_WHAT IS NEEDED_
Scan the entries below. Report each line where the string "last" occurs.

___ LISTED ENTRIES ___

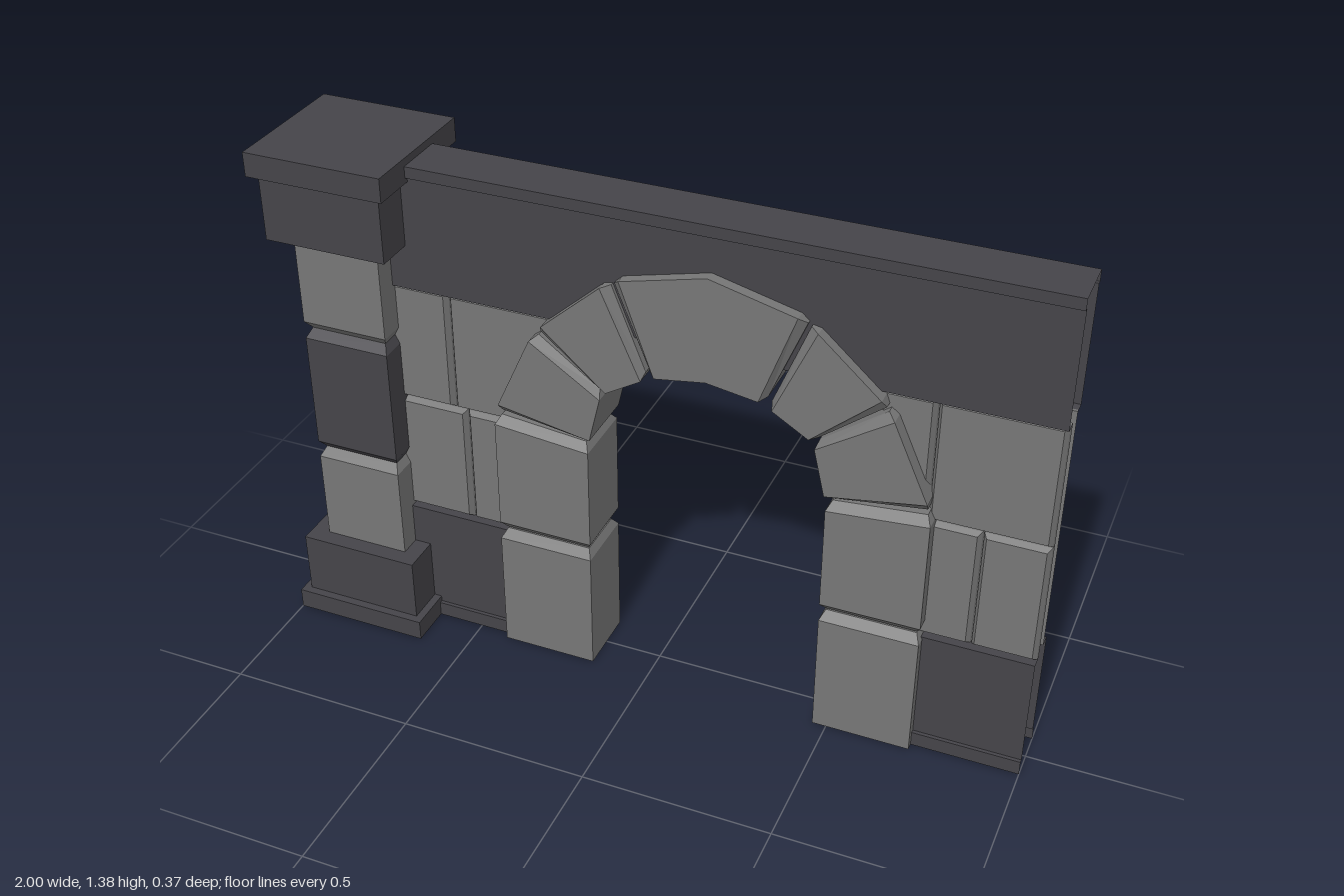
import * as THREE from 'three';

const light = new THREE.MeshStandardMaterial({ color: 0x767676, flatShading: true, side: THREE.DoubleSide });
const dark = new THREE.MeshStandardMaterial({ color: 0x454449, flatShading: true, side: THREE.DoubleSide });

function meshFrom(pos, name, material) {
  const g = new THREE.BufferGeometry();
  g.setAttribute('position', new THREE.Float32BufferAttribute(pos, 3));
  g.computeVertexNormals();
  const m = new THREE.Mesh(g, material);
  m.name = name;
  return m;
}

// Skin four-cornered rings into a closed block; corners run counter-clockwise seen from the last ring
function loft(rings, name, material) {
  const pos = [];
  const quad = (a, b, c, d) => pos.push(...a, ...b, ...c, ...a, ...c, ...d);
  for (let r = 0; r < rings.length - 1; r++) {
    const p = rings[r], q = rings[r + 1];
    for (let i = 0; i < 4; i++) {
      const j = (i + 1) % 4;
      quad(p[i], p[j], q[j], q[i]);
    }
  }
  const first = rings[0], last = rings[rings.length - 1];
  quad(first[3], first[2], first[1], first[0]);
  quad(...last);
  return meshFrom(pos, name, material);
}

// Cross-section of a stone between an inner and an outer point, pulled in by d
function ring([ix, iy], [ox, oy], halfZ, d) {
  const len = Math.hypot(ox - ix, oy - iy);
  const dx = (ox - ix) / len * d * 0.6, dy = (oy - iy) / len * d * 0.6, z = halfZ - d;
  return [
    [ix + dx, iy + dy, z], [ox - dx, oy - dy, z],
    [ox - dx, oy - dy, -z], [ix + dx, iy + dy, -z],
  ];
}

const mix = (a, b, t) => a.map((v, i) => v + (b[i] - v) * t);

// Stone running through sections [inner, outer], chamfered at the chosen ends
function stone(sections, halfZ, bevelA, bevelB, name, material) {
  const n = sections.length - 1;
  const near = (a, b) => {
    const len = Math.hypot(b[1][0] - a[1][0], b[1][1] - a[1][1]);
    return [0, 1].map(k => mix(a[k], b[k], 0.024 / len));
  };
  const rings = [ring(...sections[0], halfZ, bevelA)];
  if (bevelA) rings.push(ring(...near(sections[0], sections[1]), halfZ, 0));
  for (let i = 1; i < n; i++) rings.push(ring(...sections[i], halfZ, 0));
  if (bevelB) rings.push(ring(...near(sections[n], sections[n - 1]), halfZ, 0));
  rings.push(ring(...sections[n], halfZ, bevelB));
  return loft(rings, name, material);
}

function buildArch() {
  const arch = new THREE.Group();
  arch.name = 'arch';
  const cx = 0.153;
  // Each half stone: lower and upper joint as [inner, outer], x measured from the arch centre
  const half = [
    [[[0.31, 0], [0.567, 0]], [[0.31, 0.363], [0.567, 0.363]]],
    [[[0.31, 0.367], [0.567, 0.367]], [[0.31, 0.695], [0.567, 0.72]]],
    [[[0.308, 0.7], [0.565, 0.735]], [[0.272, 0.853], [0.452, 0.985]]],
    [[[0.27, 0.857], [0.446, 0.995]], [[0.156, 0.926], [0.252, 1.168]]],
  ];
  const place = (section, s) => section.map(([x, y]) => [cx + s * x, y]);
  half.forEach(([a, b], i) => {
    const foot = i === 0 ? 0 : 0.02;
    arch.add(stone([place(a, 1), place(b, 1)], 0.09, foot, 0.02, 'archStoneLeft' + (i + 1), light));
    arch.add(stone([place(b, -1), place(a, -1)], 0.09, 0.02, foot, 'archStoneRight' + (i + 1), light));
  });
  const side = [[0.146, 0.934], [0.244, 1.175]];
  arch.add(stone([place(side, 1), [[cx, 0.957], [cx, 1.236]], place(side, -1)],
    0.09, 0.02, 0.02, 'keystone', light));
  return arch;
}

function buildPillar() {
  const pillar = new THREE.Group();
  pillar.name = 'pillar';
  const cx = -0.814;
  // Plinth and capital slabs: half width, half depth, bottom, top
  for (const [name, w, d, y0, y1] of [
    ['pillarPlinth', 0.186, 0.186, 0, 0.056],
    ['pillarBase', 0.165, 0.164, 0.056, 0.23],
    ['pillarCapital', 0.165, 0.164, 1.14, 1.316],
    ['pillarCap', 0.186, 0.186, 1.316, 1.38],
  ]) {
    const m = new THREE.Mesh(new THREE.BoxGeometry(2 * w, y1 - y0, 2 * d), dark);
    m.position.set(cx, (y0 + y1) / 2, 0);
    m.name = name;
    pillar.add(m);
  }
  // Shaft stones
  for (const [name, y0, y1, a, b, mat] of [
    ['shaftStoneLower', 0.23, 0.505, 0, 0.02, light],
    ['shaftStoneMiddle', 0.505, 0.87, 0.02, 0.02, dark],
    ['shaftStoneUpper', 0.87, 1.14, 0.02, 0, light],
  ]) {
    const section = y => [[-0.93, y], [-0.695, y]];
    pillar.add(stone([section(y0), section(y1)], 0.119, a, b, name, mat));
  }
  return pillar;
}

// Thin open sheet: a [z, y] profile swept along x
function sheet(profile, x0, x1, name) {
  const pos = [];
  for (let i = 0; i < profile.length - 1; i++) {
    const [z0, y0] = profile[i], [z1, y1] = profile[i + 1];
    pos.push(x0, y0, z0, x1, y0, z0, x1, y1, z1, x0, y0, z0, x1, y1, z1, x0, y1, z1);
  }
  return meshFrom(pos, name, dark);
}

function buildWall() {
  const wall = new THREE.Group();
  wall.name = 'wall';
  // Hollow beam with a projecting lip, open at its end
  const front = [[0.028, 1.02], [0.06, 1.02], [0.06, 1.33], [0.07, 1.33], [0.07, 1.36]];
  const back = front.map(([z, y]) => [-z, y]).reverse();
  wall.add(sheet([...front, ...back], -0.72, 1, 'beam'));

  for (const s of [1, -1]) {
    const face = s > 0 ? 'Front' : 'Back';
    // Footing skins on both sides of the opening
    let foot = [[0.07, 0], [0.07, 0.04], [0.06, 0.04], [0.06, 0.345], [0.028, 0.345]];
    foot = foot.map(([z, y]) => [s * z, y]);
    if (s < 0) foot.reverse();
    wall.add(sheet(foot, -0.72, -0.35, 'footingRight' + face));
    wall.add(sheet(foot, 0.65, 1, 'footingLeft' + face));

    // Two courses of chamfered stones
    for (const [x0, x1, y0, y1] of [
      [-0.74, -0.517, 0.345, 0.684], [-0.517, -0.3, 0.345, 0.684],
      [-0.74, -0.55, 0.684, 1.022], [-0.55, -0.26, 0.684, 1.022],
      [0.6, 0.835, 0.345, 0.684], [0.835, 1, 0.345, 0.684],
      [0.565, 0.7, 0.684, 1.022], [0.7, 1, 0.684, 1.022],
    ]) {
      const rect = (z, d) => {
        const r = [[x0 + d, y0 + d, s * z], [x1 - d, y0 + d, s * z], [x1 - d, y1 - d, s * z], [x0 + d, y1 - d, s * z]];
        return s > 0 ? r : r.reverse();
      };
      wall.add(loft([rect(0.025, 0), rect(0.036, 0.002), rect(0.05, 0.011)], 'wallStone' + face, light));
    }
  }
  return wall;
}

export function createModel() {
  const model = new THREE.Group();
  model.name = 'stoneArchway';
  model.add(buildPillar(), buildWall(), buildArch());
  return model;
}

___

_COMPLETED EXERCISE_
// Skin four-cornered rings into a closed block; corners run counter-clockwise seen from the last ring
  const first = rings[0], last = rings[rings.length - 1];
  quad(...last);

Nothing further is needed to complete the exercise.